Seems like almost every magazine in the couple years features an article about bread made in 5 minute a day, rising slowly overnight, and baked the following day, often in a cast iron pot. I like making yeast breads . I like the calm repetitive motions of kneading bread dough, and the small of bread fresh from the oven.
I tried it the overnight 5 minute bread once, but was not impressed with my results. After thinking about what might have caused the failure, I decided to try again, with just a basic white bread recipe.
Since the bread takes 12-18 hours to rise, you need to plan ahead. It would be hard to make in one day for dinner tonight.
Some things I decides were important: my cast iron Dutch oven is too large to make a decent loaf of bread – the dough just spreads out too much. None of my skillets had a cover. So I found a 3 quart cast iron covered pot on Amazon -the perfect size. It makes a nice round loaf of bread 4-5 inches high. Make sure your pot has a oven proof cover, because you will need it for baking the bread. You could probably use a ceramic or metal dutch oven as well, but I wanted to use the cast iron because I wanted a crispy crust.
I decided to use a bit more yeast than the original recipe.
I left the dough a good 18 hours, by starting it one afternoon, leaving it set overnight and then baking at about 10 am.

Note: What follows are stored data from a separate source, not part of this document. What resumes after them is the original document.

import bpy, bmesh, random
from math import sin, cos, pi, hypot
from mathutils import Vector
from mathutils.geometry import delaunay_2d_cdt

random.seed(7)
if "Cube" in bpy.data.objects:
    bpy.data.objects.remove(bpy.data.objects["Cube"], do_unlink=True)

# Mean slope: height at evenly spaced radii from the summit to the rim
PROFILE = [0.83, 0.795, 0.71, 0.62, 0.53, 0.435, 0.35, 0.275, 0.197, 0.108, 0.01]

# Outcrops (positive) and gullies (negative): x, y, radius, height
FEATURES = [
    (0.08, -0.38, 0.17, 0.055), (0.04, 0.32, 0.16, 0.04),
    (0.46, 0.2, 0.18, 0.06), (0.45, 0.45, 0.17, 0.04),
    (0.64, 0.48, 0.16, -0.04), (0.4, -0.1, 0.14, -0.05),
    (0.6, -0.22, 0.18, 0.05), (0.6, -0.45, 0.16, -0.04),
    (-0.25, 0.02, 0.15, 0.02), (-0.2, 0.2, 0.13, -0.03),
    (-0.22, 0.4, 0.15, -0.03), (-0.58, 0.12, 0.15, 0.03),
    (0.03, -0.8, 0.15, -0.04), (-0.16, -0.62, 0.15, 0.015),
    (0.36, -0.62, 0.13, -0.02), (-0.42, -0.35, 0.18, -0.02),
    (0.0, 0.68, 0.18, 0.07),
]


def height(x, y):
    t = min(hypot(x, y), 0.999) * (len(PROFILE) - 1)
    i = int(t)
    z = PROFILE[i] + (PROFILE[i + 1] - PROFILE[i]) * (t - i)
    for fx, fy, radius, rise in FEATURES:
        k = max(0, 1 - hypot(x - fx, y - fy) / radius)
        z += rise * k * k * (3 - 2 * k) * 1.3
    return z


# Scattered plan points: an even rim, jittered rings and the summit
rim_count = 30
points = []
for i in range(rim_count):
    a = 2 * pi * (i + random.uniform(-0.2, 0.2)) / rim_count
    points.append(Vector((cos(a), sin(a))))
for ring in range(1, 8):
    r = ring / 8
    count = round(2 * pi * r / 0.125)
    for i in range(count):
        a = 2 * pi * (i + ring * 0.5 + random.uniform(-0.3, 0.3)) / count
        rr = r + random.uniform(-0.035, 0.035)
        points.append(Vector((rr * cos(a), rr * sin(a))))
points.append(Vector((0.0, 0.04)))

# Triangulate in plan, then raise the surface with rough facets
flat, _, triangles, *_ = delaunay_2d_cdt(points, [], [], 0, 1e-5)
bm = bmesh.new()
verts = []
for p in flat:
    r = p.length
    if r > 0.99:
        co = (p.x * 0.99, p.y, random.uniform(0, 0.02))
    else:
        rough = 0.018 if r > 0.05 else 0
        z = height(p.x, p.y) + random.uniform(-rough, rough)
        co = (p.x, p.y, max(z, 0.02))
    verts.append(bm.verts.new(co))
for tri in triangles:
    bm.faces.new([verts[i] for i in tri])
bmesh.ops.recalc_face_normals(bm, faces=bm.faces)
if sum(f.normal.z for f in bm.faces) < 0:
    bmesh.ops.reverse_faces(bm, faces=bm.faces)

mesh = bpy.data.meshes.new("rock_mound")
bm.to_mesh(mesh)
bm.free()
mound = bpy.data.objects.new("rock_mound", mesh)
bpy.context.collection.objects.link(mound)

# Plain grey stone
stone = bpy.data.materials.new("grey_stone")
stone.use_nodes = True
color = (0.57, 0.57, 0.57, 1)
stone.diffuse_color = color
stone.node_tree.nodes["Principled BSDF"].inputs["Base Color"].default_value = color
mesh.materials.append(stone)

And it came out perfect. A chewy, crispy crust and lovely airy, holey rustic bread inside. I waiting the required hour before slicing, and then got some soft butter out. I tasted wonderful.
Some of the variations below are of my own design. The original recipe was published in Grits Guide to Cast-Iron Cooking Aug 2017.

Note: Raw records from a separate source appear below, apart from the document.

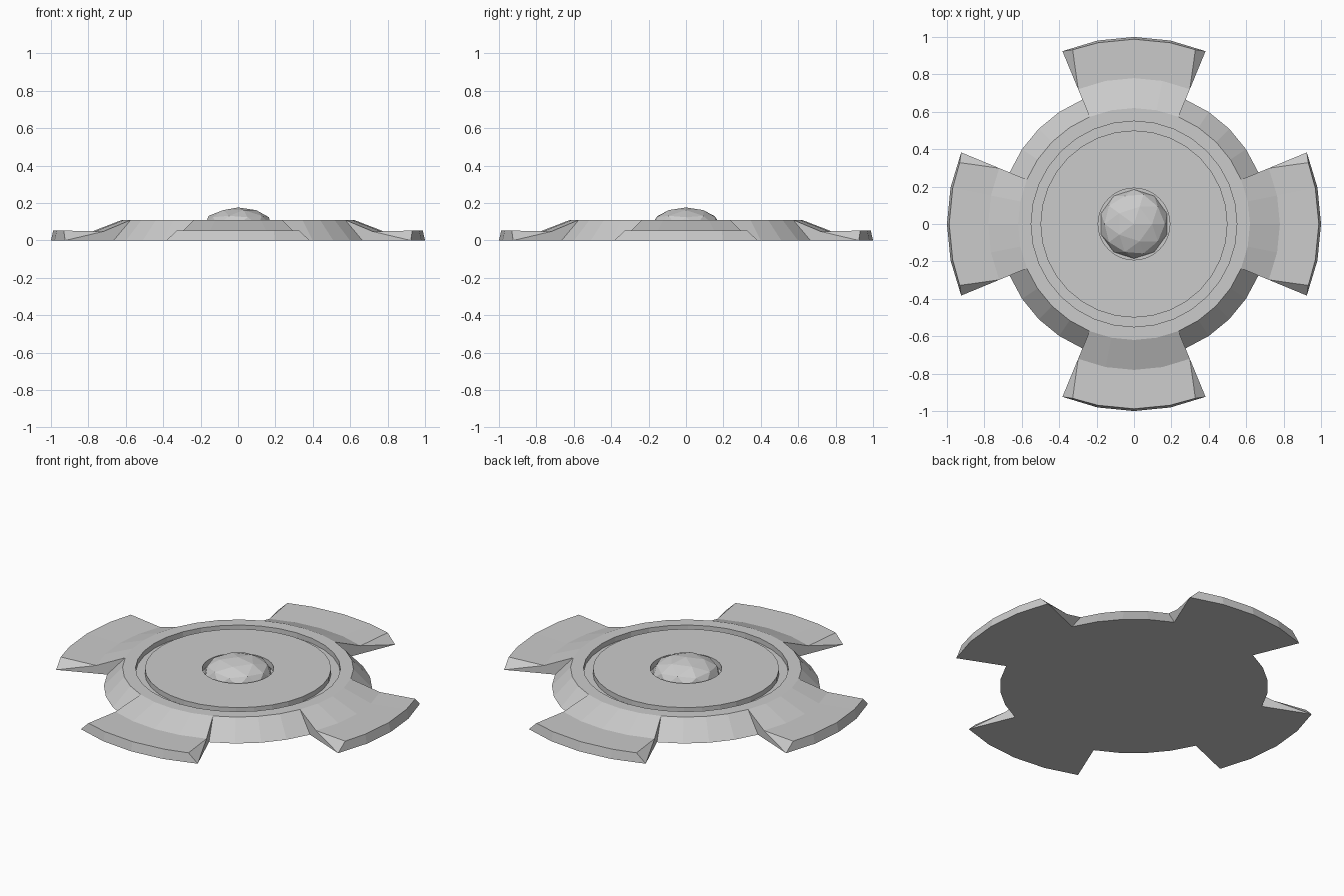
import bpy, bmesh, math
from mathutils import Vector

if "Cube" in bpy.data.objects:
    bpy.data.objects.remove(bpy.data.objects["Cube"])

N = 32                       # sides of the round body
STEP = 2 * math.pi / N


def P(r, i, z, shift=0.0):
    a = i * STEP + shift
    return Vector((r * math.cos(a), r * math.sin(a), z))


def arm_tip(i, side):
    # upper outer rim of an arm; its end corners are pulled inwards
    return P(0.988, i, 0.053, -side * math.radians(3.1))


def make_object(name, bm):
    mesh = bpy.data.meshes.new(name)
    bm.to_mesh(mesh)
    bm.free()
    ob = bpy.data.objects.new(name, mesh)
    bpy.context.collection.objects.link(ob)
    return ob


bm = bmesh.new()


def face(*pts):
    bm.faces.new([bm.verts.new(p) for p in pts])


def strip(i, ra, za, rb, zb):
    face(P(ra, i, za), P(rb, i, zb), P(rb, i + 1, zb), P(ra, i + 1, za))


# Top profile: central socket, flat disc, ring groove, rim
profile = [(0.192, 0.075), (0.192, 0.11), (0.50, 0.11), (0.50, 0.08),
           (0.55, 0.08), (0.55, 0.11), (0.62, 0.11)]

for i in range(N):
    face(Vector((0, 0, 0.075)), P(0.192, i, 0.075), P(0.192, i + 1, 0.075))
    for (ra, za), (rb, zb) in zip(profile, profile[1:]):
        strip(i, ra, za, rb, zb)
    # underside
    face(Vector((0, 0, 0)), P(0.72, i + 1, 0), P(0.72, i, 0))

    k = (i + 2) % 8          # position inside one quarter, arm covers 0..3
    if k < 4:
        # arm: slope, flat top, outer edge, underside
        strip(i, 0.62, 0.11, 0.78, 0.048)
        t0 = arm_tip(i, -1 if k == 0 else 0)
        t1 = arm_tip(i + 1, 1 if k == 3 else 0)
        face(P(0.78, i, 0.048), t0, t1, P(0.78, i + 1, 0.048))
        face(t0, P(1, i, 0), P(1, i + 1, 0), t1)
        strip(i, 0.72, 0, 1, 0)
        # arm side walls
        for end, j, tip in ((k == 0, i, t0), (k == 3, i + 1, t1)):
            if end:
                mid, low, out = P(0.78, j, 0.048), P(0.72, j, 0), P(1, j, 0)
                face(mid, tip, out)
                face(mid, out, low)
                face(mid, low, P(0.62, j, 0.11))
    else:
        # bevelled edge between the arms
        strip(i, 0.62, 0.11, 0.72, 0)

bmesh.ops.remove_doubles(bm, verts=bm.verts, dist=0.0005)
bmesh.ops.recalc_face_normals(bm, faces=bm.faces)
make_object("four_arm_base", bm)

# Faceted dome sitting in the socket
bm = bmesh.new()
bmesh.ops.create_icosphere(bm, subdivisions=2, radius=0.185)
bmesh.ops.scale(bm, vec=(1, 1, 0.51), verts=bm.verts)
bmesh.ops.translate(bm, vec=(0, 0, 0.082), verts=bm.verts)
bmesh.ops.bisect_plane(bm, geom=bm.verts[:] + bm.edges[:] + bm.faces[:],
                       plane_co=(0, 0, 0.075), plane_no=(0, 0, -1),
                       clear_outer=True)
make_object("centre_dome", bm)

Basic Cast Iron White Bread
3 c bread flour
1.5 tsp salt
½ packet of yeast (about 1 tsp)
1.5-1.75 cups cool water
Coarse cornmeal for dusting
- Whisk flour, salt, and yeast together in a large mixing bowl or stand mixer bowl.
- Add 1.5 cups of water and stir until you have a wet, sticky mass of dough. Add more water as needed. This dough will be shaggy and wet, not like a dough that you would knead.
- Cover the bow with plastic wrap and let sit at room temperature, out of sunlight, for 12-18 hours (overnight is good).
- After the time has elapsed, your dough will be bubbly and may smell like alcohol, and it has doubled in size. It is still loose and sticky – do not add any more flour. Dust a board or counter with flour, and turn the dough out, using plastic dough scrapers to get it all out. Dust the top with flour, cover with a cotton or linen towel (terry towels will leave fuzzy’ s on the dough!). Let rest 1-2 hours.
- 30 minutes or so prior to baking, turn on the oven to 475 degrees F. place your 3 ½ quart cast iron pan inside to preheat as well. I used the middle of the oven.
- Once the oven finishes preheating, take out the pot – carefully, the cast iron is REALLY HOT. Sprinkle about 1 tsp of coarse cornmeal in the bottom.
- Uncover the dough, and using the scrapers, shape the dough into a rough ball, tuning it a few times. Then lift and scrape into the hot pan. Dust with more cornmeal if desired.
- Put the cover on the pot and bake at 475F for 30 minutes. Then remove the cover and bake another 15 minutes or so until the bread is browned.
- Remove the pot form the oven, and using a sturdy spatula (wood or metal), remove the loaf and place on a cooling rack. Let rest at least 1 hour before slicing.
Oat raisin: using some oat flour and garnish with rolled Oats on top, add raisins to the dough.
Rye or whole wheat: Use part rye/ whole wheat flour, (about ¾ c total in the recipe) and rye or whole wheat flour for the dusting top and bottom
Herb bread: add some dried dill, thyme, sage or a combination of herbs (about 2 tbsp) to the dough before rising.
Spice bread: rather than herbs, add in some cardamom, cinnamon, or pumpkin pie spice.
What kinds of bread have you baked in a cast iron pot?
Do you like the 5 minutes a day kind of bread, or would you rather have a more traditional hand kneaded loaf?